Pneumothorax was induced in cadavers to determine the effects of patient positioning and imaging modality (conventional screen-film and computed radiography) on radiographic findings. Chest radiography, with cadavers in the supine frontal, erect frontal, and left lateral decubitus positions, was performed at baseline and after injection of incremental quantities of air into the pleural space. Five radiologists independently interpreted each radiograph. The ability of the radiologists to diagnose pneumothorax varied by cadaver position and depended on volume of air.
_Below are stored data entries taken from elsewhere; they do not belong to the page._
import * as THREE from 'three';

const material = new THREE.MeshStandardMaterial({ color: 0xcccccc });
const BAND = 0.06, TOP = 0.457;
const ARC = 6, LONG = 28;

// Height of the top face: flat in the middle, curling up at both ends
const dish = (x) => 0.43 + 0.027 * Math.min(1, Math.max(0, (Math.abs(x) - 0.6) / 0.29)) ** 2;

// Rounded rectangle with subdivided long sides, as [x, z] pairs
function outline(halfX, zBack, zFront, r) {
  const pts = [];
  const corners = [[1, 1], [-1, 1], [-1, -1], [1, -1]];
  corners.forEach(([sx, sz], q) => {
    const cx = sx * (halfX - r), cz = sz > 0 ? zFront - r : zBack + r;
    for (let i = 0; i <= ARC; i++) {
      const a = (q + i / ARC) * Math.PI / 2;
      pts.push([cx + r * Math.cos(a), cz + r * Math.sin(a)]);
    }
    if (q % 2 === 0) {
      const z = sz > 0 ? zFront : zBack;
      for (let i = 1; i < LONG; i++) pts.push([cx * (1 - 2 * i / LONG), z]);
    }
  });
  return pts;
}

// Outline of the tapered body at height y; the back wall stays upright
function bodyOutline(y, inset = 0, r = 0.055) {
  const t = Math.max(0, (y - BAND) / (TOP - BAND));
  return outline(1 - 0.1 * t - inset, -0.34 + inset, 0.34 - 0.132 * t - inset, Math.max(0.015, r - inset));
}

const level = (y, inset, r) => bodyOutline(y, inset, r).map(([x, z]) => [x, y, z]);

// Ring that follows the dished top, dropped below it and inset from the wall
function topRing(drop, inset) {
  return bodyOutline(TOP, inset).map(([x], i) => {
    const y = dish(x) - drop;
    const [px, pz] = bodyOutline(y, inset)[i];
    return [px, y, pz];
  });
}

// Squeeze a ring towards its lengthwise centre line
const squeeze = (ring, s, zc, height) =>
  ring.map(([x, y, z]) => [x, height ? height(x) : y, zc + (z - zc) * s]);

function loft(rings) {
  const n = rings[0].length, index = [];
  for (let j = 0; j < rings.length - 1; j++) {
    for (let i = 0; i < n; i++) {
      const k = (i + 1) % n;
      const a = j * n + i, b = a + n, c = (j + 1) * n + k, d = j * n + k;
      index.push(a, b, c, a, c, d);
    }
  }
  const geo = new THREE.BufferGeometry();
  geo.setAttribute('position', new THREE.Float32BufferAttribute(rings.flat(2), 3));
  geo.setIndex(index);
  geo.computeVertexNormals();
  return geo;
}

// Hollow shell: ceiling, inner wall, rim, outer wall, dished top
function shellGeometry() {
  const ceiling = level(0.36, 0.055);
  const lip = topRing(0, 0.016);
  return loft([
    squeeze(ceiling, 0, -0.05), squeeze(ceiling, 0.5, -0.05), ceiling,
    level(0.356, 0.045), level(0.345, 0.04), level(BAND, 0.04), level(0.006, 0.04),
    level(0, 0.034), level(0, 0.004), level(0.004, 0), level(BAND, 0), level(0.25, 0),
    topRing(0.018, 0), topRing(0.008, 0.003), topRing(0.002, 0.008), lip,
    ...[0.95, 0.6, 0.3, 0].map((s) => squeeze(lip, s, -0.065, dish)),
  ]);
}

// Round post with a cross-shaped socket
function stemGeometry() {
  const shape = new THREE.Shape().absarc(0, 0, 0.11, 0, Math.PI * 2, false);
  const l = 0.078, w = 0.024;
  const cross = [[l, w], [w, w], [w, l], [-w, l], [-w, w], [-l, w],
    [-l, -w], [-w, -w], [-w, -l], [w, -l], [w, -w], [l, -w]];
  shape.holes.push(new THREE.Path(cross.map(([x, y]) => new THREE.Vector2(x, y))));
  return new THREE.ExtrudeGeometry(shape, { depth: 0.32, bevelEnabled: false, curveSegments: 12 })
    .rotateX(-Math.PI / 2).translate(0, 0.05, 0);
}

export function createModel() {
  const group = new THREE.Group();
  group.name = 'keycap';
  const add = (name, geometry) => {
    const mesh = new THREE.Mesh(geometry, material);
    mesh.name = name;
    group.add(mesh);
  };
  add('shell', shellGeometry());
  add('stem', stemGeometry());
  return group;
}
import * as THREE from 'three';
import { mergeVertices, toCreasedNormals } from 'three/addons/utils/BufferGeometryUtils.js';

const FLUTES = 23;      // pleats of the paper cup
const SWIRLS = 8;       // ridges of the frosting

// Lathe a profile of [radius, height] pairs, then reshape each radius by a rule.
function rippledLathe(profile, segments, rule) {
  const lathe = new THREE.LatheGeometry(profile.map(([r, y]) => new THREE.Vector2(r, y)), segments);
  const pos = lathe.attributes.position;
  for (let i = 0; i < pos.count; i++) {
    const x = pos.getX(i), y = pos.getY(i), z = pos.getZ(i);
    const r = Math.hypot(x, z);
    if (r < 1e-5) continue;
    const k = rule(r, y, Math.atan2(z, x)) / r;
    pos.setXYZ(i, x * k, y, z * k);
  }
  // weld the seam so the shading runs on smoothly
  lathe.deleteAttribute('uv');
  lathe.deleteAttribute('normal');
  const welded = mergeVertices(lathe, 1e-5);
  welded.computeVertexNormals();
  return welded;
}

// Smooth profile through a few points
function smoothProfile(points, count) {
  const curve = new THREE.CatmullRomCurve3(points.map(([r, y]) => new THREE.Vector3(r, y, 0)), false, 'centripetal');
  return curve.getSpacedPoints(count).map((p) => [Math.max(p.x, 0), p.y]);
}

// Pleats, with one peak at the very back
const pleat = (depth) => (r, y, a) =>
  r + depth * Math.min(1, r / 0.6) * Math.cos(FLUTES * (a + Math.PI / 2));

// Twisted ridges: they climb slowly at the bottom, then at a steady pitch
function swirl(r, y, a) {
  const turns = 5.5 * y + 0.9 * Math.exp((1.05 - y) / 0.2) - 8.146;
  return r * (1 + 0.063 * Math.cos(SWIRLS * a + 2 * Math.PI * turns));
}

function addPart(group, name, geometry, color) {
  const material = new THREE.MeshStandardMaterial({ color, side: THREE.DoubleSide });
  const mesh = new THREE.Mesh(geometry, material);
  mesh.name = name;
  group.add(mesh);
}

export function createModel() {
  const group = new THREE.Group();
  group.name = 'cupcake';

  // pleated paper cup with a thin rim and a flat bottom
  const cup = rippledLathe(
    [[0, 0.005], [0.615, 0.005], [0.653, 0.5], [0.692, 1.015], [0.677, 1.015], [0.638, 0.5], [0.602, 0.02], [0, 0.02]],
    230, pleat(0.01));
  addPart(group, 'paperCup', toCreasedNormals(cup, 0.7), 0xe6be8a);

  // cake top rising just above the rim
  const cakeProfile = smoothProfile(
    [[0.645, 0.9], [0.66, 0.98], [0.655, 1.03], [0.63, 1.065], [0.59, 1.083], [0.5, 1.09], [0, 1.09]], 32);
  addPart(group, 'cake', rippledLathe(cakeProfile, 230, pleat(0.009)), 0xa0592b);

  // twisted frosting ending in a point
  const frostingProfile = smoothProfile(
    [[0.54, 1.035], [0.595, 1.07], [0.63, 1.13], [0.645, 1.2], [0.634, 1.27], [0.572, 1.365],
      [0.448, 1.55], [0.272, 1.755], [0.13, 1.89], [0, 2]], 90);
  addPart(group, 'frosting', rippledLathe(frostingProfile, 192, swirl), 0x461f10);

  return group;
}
Overall, the left lateral decubitus view was most sensitive (88%) for diagnosis of pneumothorax, followed by the erect (59%) and supine (37%) views. Receiver operating characteristic curves and multiple repeated measures analysis of variance revealed no statistically significant difference between diagnostic proficiency with conventional screen-film radiography and that with computed radiography. The authors conclude that the lateral decubitus view is superior to the erect and supine views for pneumothorax detection and that conventional and computed radiography perform similarly in pneumothorax detection.
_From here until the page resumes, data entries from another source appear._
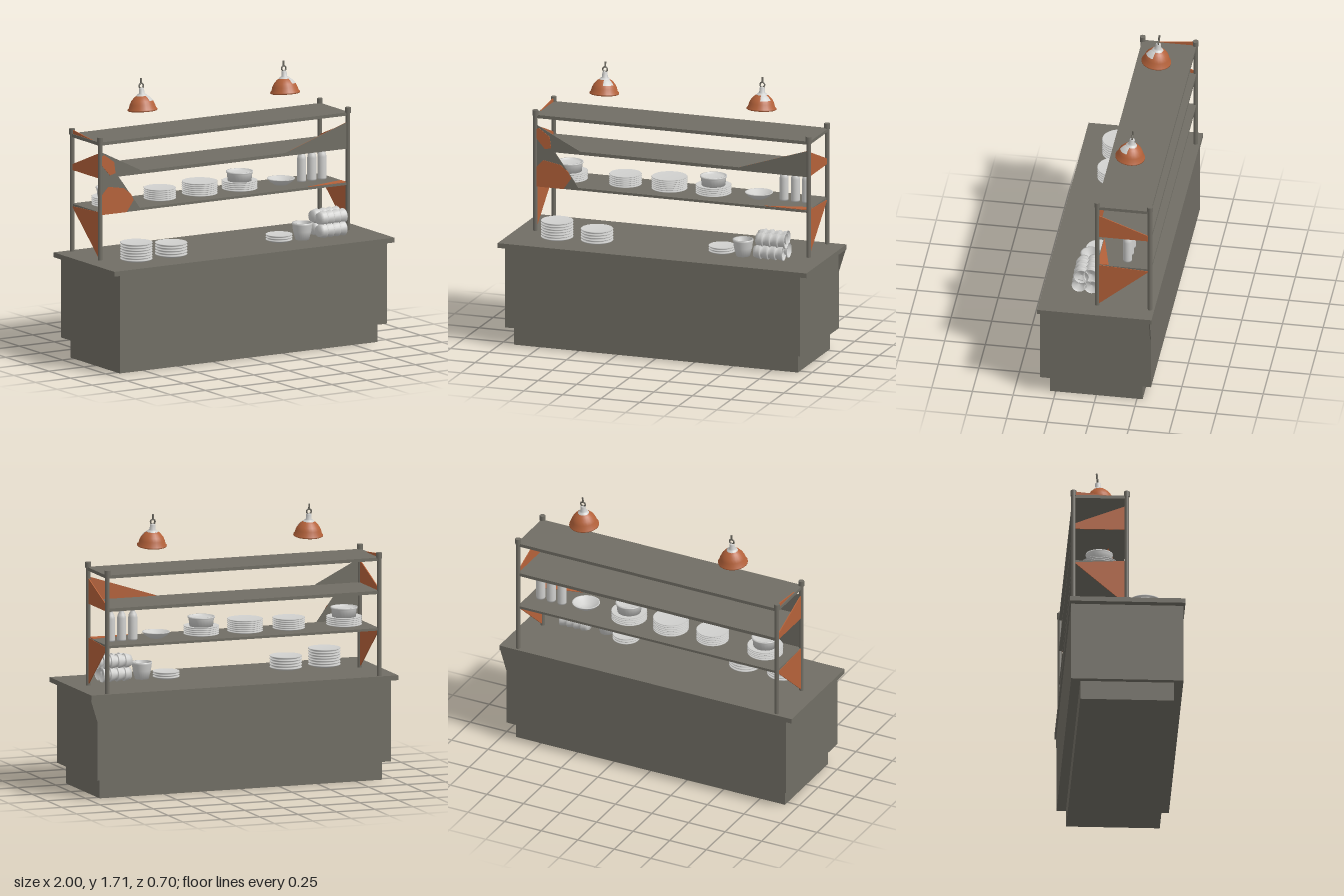
import * as THREE from 'three';

const paint = (name, color, side = THREE.FrontSide) => {
  const m = new THREE.MeshStandardMaterial({ color, side });
  m.name = name;
  return m;
};

export function createModel() {
  const root = new THREE.Group();
  root.name = 'servingCounter';
  const steel = paint('grey steel', 0x716e65);
  const copper = paint('copper', 0xb5623a);
  const china = paint('white china', 0xd0d0ce);

  const add = (name, geo, mat, x = 0, y = 0, z = 0, parent = root) => {
    const mesh = new THREE.Mesh(geo, mat);
    mesh.name = name;
    mesh.position.set(x, y, z);
    parent.add(mesh);
    return mesh;
  };
  // box given by its lower and upper corners
  const box = (name, mat, x0, x1, y0, y1, z0, z1) =>
    add(name, new THREE.BoxGeometry(x1 - x0, y1 - y0, z1 - z0), mat,
      (x0 + x1) / 2, (y0 + y1) / 2, (z0 + z1) / 2);
  // flat plate cut from a polygon, facing z
  const sheet = (pts, depth = 0.006) => new THREE.ExtrudeGeometry(
    new THREE.Shape(pts.map(p => new THREE.Vector2(...p))), { depth, bevelEnabled: false });
  const turned = (pts, seg = 24) =>
    new THREE.LatheGeometry(pts.map(p => new THREE.Vector2(...p)), seg);

  // counter
  box('plinth', steel, -0.92, 0.92, 0, 0.12, -0.285, 0.285);
  box('counterBody', steel, -0.955, 0.955, 0.12, 0.625, -0.342, 0.342);
  box('counterTop', steel, -1, 1, 0.62, 0.65, -0.352, 0.352);
  add('cornerBracket', sheet([[0.95, 0.46], [1, 0.62], [0.95, 0.62]]), steel, 0, 0, -0.342);

  // shelf rack
  for (const x of [-0.885, 0.885]) {
    for (const z of [0, -0.325]) {
      add('post', new THREE.CylinderGeometry(0.014, 0.014, 0.76, 10), steel, x, 1.03, z);
      add('postCap', new THREE.CylinderGeometry(0.018, 0.018, 0.035, 10), steel, x, 1.393, z);
    }
    box('endRail', steel, x - 0.008, x + 0.008, 1.36, 1.38, -0.325, 0);
  }
  for (const [y0, y1] of [[0.93, 0.945], [1.155, 1.175], [1.36, 1.38]])
    box('shelf', steel, -0.885, 0.885, y0, y1, -0.33, 0.004);

  // end panels, outlines in (distance back, height)
  const lowerEnd = [[0.01, 0.66], [0.32, 0.93], [0.01, 0.945]];
  const middleEnd = [[0, 1.155], [0.32, 1.155], [0.32, 1.19], [0, 1.315]];
  const topEnd = [[0, 1.37], [0.325, 1.37], [0.325, 1.405]];
  const endPanel = (pts, x) =>
    add('endPanel', sheet(pts).rotateY(Math.PI / 2), copper, x - 0.003);
  for (const x of [-0.885, 0.885]) {
    endPanel(lowerEnd, x);
    endPanel(middleEnd, x);
  }
  endPanel(topEnd, -0.885);

  // front panels with copper patches
  add('frontPanelRight', sheet([[-0.88, 0.93], [-0.61, 0.93], [-0.6, 0.94], [-0.76, 1.16],
    [-0.6, 1.16], [-0.6, 1.18], [-0.88, 1.32]]), steel);
  add('upperPatch', sheet([[-0.88, 1.24], [-0.82, 1.17], [-0.78, 1.18], [-0.79, 1.25],
    [-0.86, 1.3], [-0.88, 1.29]], 0.003), copper, 0, 0, 0.006);
  add('lowerPatch', sheet([[-0.88, 0.93], [-0.7, 0.93], [-0.65, 1.0], [-0.67, 1.04],
    [-0.72, 1.08], [-0.83, 1.1], [-0.88, 1.05]], 0.003), copper, 0, 0, 0.006);
  const wing = [[0.42, 1.17], [0.88, 1.16], [0.88, 1.32]];
  add('frontPanelLeft', sheet(wing, 0.004), steel);
  add('frontPanelLeftBack', sheet(wing, 0.003), copper, 0, 0, -0.003);

  // copper patches on the shelves, outlines in (x, distance back)
  const flat = (pts) => sheet(pts, 0.003).rotateX(-Math.PI / 2);
  add('shelfUnderPatch', flat([[-0.62, 0.1], [-0.3, 0.02], [0.3, 0.02], [0.58, 0.14],
    [0.2, 0.23], [-0.2, 0.2]]), copper, 0, 1.152, 0);
  add('shelfTopPatch', flat([[0.6, 0], [0.88, 0], [0.88, 0.07]]), copper, 0, 0.945, 0);

  // stack of plates as one turned profile
  const plates = (x, y, z, r, n, h) => {
    const p = [[0, 0]];
    const step = h / n;
    for (let i = 0; i < n; i++) {
      const b = i * step;
      p.push([r * 0.7, b], [r * 0.97, b + step * 0.6], [r, b + step * 0.8], [r * 0.97, b + step]);
    }
    p.push([r * 0.75, h - step * 0.35], [0, h - step * 0.35]);
    add('plateStack', turned(p), china, x, y, z);
  };
  // open vessel with a wall
  const vessel = (name, x, y, z, r0, r1, h) => add(name, turned([[0, 0], [r0, 0],
    [(r0 + r1 * 2) / 3, h * 0.5], [r1 * 0.97, h * 0.88], [r1, h * 0.9], [r1, h],
    [r1 - 0.008, h], [r0 * 0.85, h * 0.2], [0, h * 0.2]]), china, x, y, z);

  // dishes on the counter
  plates(-0.7, 0.65, 0.12, 0.1, 7, 0.115);
  plates(-0.445, 0.65, 0.11, 0.1, 5, 0.085);
  plates(0.35, 0.65, 0.07, 0.083, 3, 0.045);
  vessel('cup', 0.497, 0.65, 0.1, 0.042, 0.063, 0.105);

  // pile of nested cups lying on their sides
  const row = [[0, -0.095]];
  for (let i = 0; i < 4; i++) {
    const a = -0.095 + i * 0.0475;
    row.push([0.034, a], [0.041, a + 0.02], [0.044, a + 0.036], [0.047, a + 0.042], [0.044, a + 0.047]);
  }
  row.push([0.036, 0.08], [0, 0.07]);
  const rowGeo = turned(row, 16).rotateZ(-Math.PI / 2);
  [[0.685, 0.697, 0.055], [0.68, 0.697, 0.135], [0.68, 0.775, 0.06], [0.69, 0.77, 0.12]]
    .forEach(([x, y, z], i) => {
      add('cupRow', rowGeo, china, x, y, z).rotation.y = i % 2 ? 0.06 : 0.02;
    });

  // dishes on the shelf
  plates(-0.36, 0.945, -0.16, 0.1, 6, 0.075);
  plates(-0.075, 0.945, -0.16, 0.11, 7, 0.085);
  for (const x of [-0.72, 0.21]) {
    plates(x, 0.945, -0.16, 0.11, 5, 0.06);
    add('pot', turned([[0, 0], [0.072, 0], [0.078, 0.05], [0.083, 0.055], [0.083, 0.063],
      [0.074, 0.063], [0.07, 0.05], [0, 0.05]]), china, x, 0.998, -0.16);
  }
  vessel('bowl', 0.505, 0.945, -0.16, 0.04, 0.085, 0.04);
  const bottle = turned([[0, 0], [0.027, 0], [0.028, 0.01], [0.028, 0.14], [0.024, 0.16],
    [0.015, 0.175], [0.014, 0.19], [0.018, 0.192], [0.018, 0.205], [0, 0.207]], 18);
  for (const x of [0.662, 0.735, 0.807]) add('bottle', bottle, china, x, 0.945, -0.175);

  // hanging lamps
  const lamp = (x) => {
    const g = new THREE.Group();
    g.name = 'lamp';
    g.position.set(x, 1.51, -0.145);
    g.rotation.x = -0.1;
    root.add(g);
    add('shade', turned([[0.085, 0], [0.091, 0.003], [0.091, 0.01], [0.083, 0.018], [0.077, 0.04],
      [0.066, 0.062], [0.048, 0.082], [0.034, 0.092]]), copper, 0, 0, 0, g);
    add('shadeLining', turned([[0, 0.088], [0.034, 0.086], [0.062, 0.06], [0.074, 0.035],
      [0.085, 0]]), china, 0, 0, 0, g);
    add('collar', turned([[0.036, 0.09], [0.028, 0.1], [0.018, 0.105], [0.016, 0.135],
      [0.011, 0.14], [0, 0.142]], 16), china, 0, 0, 0, g);
    // worn spot on the shade
    add('wornSpot', new THREE.LatheGeometry([[0.0675, 0.062], [0.0495, 0.083], [0.035, 0.093]]
      .map(p => new THREE.Vector2(...p)), 6, 0.2, 1.1), china, 0, 0, 0, g);
    add('ring', new THREE.TorusGeometry(0.015, 0.005, 8, 16), steel, 0, 0.153, 0, g);
    add('stem', new THREE.CylinderGeometry(0.006, 0.006, 0.036, 8), steel, 0, 0.182, 0, g);
  };
  lamp(-0.492);
  lamp(0.526);

  return root;
}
We reviewed 124 patients from 1982 to 1988 who had a resected primary non-small cell lung cancer metastatic to mediastinal (N2) lymph nodes and a preoperative assessment of the mediastinum with computed tomography of the chest. Sixty-three patients studied had computed tomographic evidence of mediastinal lymph node enlargement. In these patients the survival at 5 years was only 6.6%, compared with the 5-year survival of 13.5% in 61 patients in whom the mediastinum was normal. Plain chest roentgenography with evidence of mediastinal adenopathy did not predict a poorer outcome. In addition, patients with tumors located in the left upper lobe were found to have an improved survival. These patients had a 5-year survival of 20.8%. Tumor histology, central location of the tumor, extranodal extension, and type of resection did not result in a significant survival difference.
A 55-year-old man developed a pulmonary metastasis to the azygous lobe from a malignant fibrous histiocytoma of the thigh. The azygous lobe was not identified at the initial resection. A simple technique for the identification and mobilization of the azygous lobe is presented. Preoperative identification of this anatomic variant may assist in resection of parenchymal neoplasms.